This is the first major deal in Tanzania’s natural-gas sector and it is expected to set the pace for similar transactions in the future.
Speaking regarding the deal, Ophir Chief Executive Nick Cooper said “The sale is consistent with our strategy of adding value in the exploration and appraisal phase.” The company announced in March that it was looking to bring in partners to its fields and has since received attention from several Chinese, Indian and Thai state-run companies that are eager to acquire long-term assets in natural-gas.
Ophir also revealed that it is in talks with Indian state-run gas company GAIL which is eager to acquire between 10 and 30 percent stake in five natural gas blocks on the Tanzanian coast. GAIL however declined to comment on the deal.
Ophir and partner BG Group hold 15 trillion cubic feet of gas in the Tanzanian coast. The two intend to construct a liquefied-natural-gas plant on the Tanzanian coast to ship the fuel to Asia at a cost of approximately $10 billion. Ophir is looking to bring in deep-pocketed partners to help finance this exploitation.
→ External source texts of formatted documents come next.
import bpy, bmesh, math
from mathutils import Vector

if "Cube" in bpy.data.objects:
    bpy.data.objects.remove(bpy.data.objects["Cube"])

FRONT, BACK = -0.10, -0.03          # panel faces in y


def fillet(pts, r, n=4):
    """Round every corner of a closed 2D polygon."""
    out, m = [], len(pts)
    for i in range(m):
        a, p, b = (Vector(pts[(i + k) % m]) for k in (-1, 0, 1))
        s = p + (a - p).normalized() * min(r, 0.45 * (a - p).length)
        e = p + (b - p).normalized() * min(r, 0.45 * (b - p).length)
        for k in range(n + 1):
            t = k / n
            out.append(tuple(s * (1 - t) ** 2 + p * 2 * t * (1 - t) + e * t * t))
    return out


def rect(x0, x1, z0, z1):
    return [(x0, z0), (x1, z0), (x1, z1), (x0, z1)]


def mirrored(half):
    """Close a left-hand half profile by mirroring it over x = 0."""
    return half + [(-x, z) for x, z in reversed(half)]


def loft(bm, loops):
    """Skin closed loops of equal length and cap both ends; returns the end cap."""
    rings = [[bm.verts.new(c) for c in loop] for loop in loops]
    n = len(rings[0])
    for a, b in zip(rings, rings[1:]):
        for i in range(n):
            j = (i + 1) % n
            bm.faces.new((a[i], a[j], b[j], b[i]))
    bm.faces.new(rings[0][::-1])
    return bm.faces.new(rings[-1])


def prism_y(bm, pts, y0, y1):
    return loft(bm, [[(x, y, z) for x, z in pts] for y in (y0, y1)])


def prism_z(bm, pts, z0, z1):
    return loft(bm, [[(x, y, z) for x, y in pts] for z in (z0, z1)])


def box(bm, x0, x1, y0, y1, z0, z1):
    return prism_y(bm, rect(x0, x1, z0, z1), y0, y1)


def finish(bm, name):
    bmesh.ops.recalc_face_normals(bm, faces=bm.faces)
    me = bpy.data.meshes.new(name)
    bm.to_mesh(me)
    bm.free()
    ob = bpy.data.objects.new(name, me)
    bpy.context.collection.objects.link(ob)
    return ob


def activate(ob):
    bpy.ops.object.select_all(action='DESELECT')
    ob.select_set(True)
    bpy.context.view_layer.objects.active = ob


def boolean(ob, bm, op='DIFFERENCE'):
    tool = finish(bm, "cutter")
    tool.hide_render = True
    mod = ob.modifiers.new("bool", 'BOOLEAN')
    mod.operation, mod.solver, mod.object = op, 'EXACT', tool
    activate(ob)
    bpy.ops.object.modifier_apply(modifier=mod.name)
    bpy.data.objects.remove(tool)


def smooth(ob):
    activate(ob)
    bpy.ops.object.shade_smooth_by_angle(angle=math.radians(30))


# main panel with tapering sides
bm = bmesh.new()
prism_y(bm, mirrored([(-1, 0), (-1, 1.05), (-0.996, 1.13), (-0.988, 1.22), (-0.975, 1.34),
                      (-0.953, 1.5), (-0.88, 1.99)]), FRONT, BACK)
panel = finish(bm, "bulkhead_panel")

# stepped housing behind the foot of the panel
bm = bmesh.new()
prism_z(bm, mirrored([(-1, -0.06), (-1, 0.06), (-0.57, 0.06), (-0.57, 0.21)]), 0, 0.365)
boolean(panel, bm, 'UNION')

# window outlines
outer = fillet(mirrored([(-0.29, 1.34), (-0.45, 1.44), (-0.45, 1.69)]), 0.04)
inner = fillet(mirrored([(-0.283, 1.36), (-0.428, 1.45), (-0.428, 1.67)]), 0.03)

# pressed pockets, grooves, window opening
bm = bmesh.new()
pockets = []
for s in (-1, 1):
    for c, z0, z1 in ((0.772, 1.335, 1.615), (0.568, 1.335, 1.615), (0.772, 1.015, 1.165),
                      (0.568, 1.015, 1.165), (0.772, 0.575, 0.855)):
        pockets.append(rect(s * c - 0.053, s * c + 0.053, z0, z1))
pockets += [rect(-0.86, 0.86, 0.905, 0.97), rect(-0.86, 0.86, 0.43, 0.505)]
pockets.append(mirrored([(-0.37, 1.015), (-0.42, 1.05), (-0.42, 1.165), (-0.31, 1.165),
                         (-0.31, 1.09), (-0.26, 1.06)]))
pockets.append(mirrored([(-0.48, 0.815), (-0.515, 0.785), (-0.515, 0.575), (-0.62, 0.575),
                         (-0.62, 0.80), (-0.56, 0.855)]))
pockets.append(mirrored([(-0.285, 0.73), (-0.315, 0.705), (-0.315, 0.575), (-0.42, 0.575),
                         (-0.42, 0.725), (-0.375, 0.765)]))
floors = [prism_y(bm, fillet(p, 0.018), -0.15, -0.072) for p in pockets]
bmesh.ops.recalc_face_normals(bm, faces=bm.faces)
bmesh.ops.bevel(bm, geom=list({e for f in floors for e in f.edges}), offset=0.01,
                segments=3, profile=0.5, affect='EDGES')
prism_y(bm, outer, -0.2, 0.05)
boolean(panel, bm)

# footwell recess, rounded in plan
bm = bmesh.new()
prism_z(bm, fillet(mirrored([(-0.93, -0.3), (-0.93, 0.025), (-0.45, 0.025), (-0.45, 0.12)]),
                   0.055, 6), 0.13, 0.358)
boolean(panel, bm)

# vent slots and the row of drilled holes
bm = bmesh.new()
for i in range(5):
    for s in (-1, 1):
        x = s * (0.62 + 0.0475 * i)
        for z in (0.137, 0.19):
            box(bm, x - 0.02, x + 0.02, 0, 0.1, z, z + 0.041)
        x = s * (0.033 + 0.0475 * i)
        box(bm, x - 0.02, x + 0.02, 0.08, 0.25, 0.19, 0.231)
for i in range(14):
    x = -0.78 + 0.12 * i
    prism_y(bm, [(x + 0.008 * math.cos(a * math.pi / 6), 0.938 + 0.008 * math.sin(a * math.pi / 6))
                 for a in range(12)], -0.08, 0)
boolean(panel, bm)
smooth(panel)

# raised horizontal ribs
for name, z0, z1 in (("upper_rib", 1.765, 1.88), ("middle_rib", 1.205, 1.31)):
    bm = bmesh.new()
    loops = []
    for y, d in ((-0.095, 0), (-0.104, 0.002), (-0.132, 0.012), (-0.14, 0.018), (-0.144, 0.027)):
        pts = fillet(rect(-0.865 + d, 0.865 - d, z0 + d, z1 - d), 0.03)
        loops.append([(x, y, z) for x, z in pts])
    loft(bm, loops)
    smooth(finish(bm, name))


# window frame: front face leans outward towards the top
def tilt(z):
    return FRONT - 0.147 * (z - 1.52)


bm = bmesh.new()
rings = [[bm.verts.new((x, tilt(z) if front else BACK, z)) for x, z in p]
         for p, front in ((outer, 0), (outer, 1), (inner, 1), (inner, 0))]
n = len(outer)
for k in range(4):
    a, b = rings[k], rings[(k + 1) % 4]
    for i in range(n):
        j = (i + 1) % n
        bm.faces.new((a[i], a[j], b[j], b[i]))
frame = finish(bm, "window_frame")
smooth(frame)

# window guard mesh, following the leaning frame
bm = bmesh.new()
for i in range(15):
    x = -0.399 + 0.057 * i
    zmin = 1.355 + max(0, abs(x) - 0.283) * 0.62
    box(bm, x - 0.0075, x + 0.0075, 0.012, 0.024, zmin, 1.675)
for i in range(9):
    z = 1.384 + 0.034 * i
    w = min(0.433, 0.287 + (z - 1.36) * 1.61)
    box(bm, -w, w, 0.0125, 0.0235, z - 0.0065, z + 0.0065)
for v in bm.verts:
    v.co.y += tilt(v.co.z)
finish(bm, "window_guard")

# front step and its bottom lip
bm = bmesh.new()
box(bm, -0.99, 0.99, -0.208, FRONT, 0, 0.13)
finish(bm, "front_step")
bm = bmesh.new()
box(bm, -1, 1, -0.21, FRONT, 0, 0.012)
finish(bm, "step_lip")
This deal is Pavilion Energy’s first overseas investment in upstream energy assets and is part of it’s parent company’s efforts to increase its holdings in the energy sector. “The natural-gas developments in Tanzania hold tremendous potential—not just for Pavilion Energy, but for Singapore and Asia,” Pavilion said regarding the deal. Singapore currently imports the bulk of its natural gas from neighbors Malaysia and Indonesia. About 85% of Singapore’s electricity is generated from gas.
Several Asian nations have acquired stakes worth billions of dollars in East Africa’s energy sector over the past 18 months. China National Petroleum Corp recently bought 20% of Italy’s Eni SpA’s license in Mozambique while India’s Oil & Natural Gas Corp purchased 10% of U.S. Company Anadarko Petroleum Corp’s Mozambique license.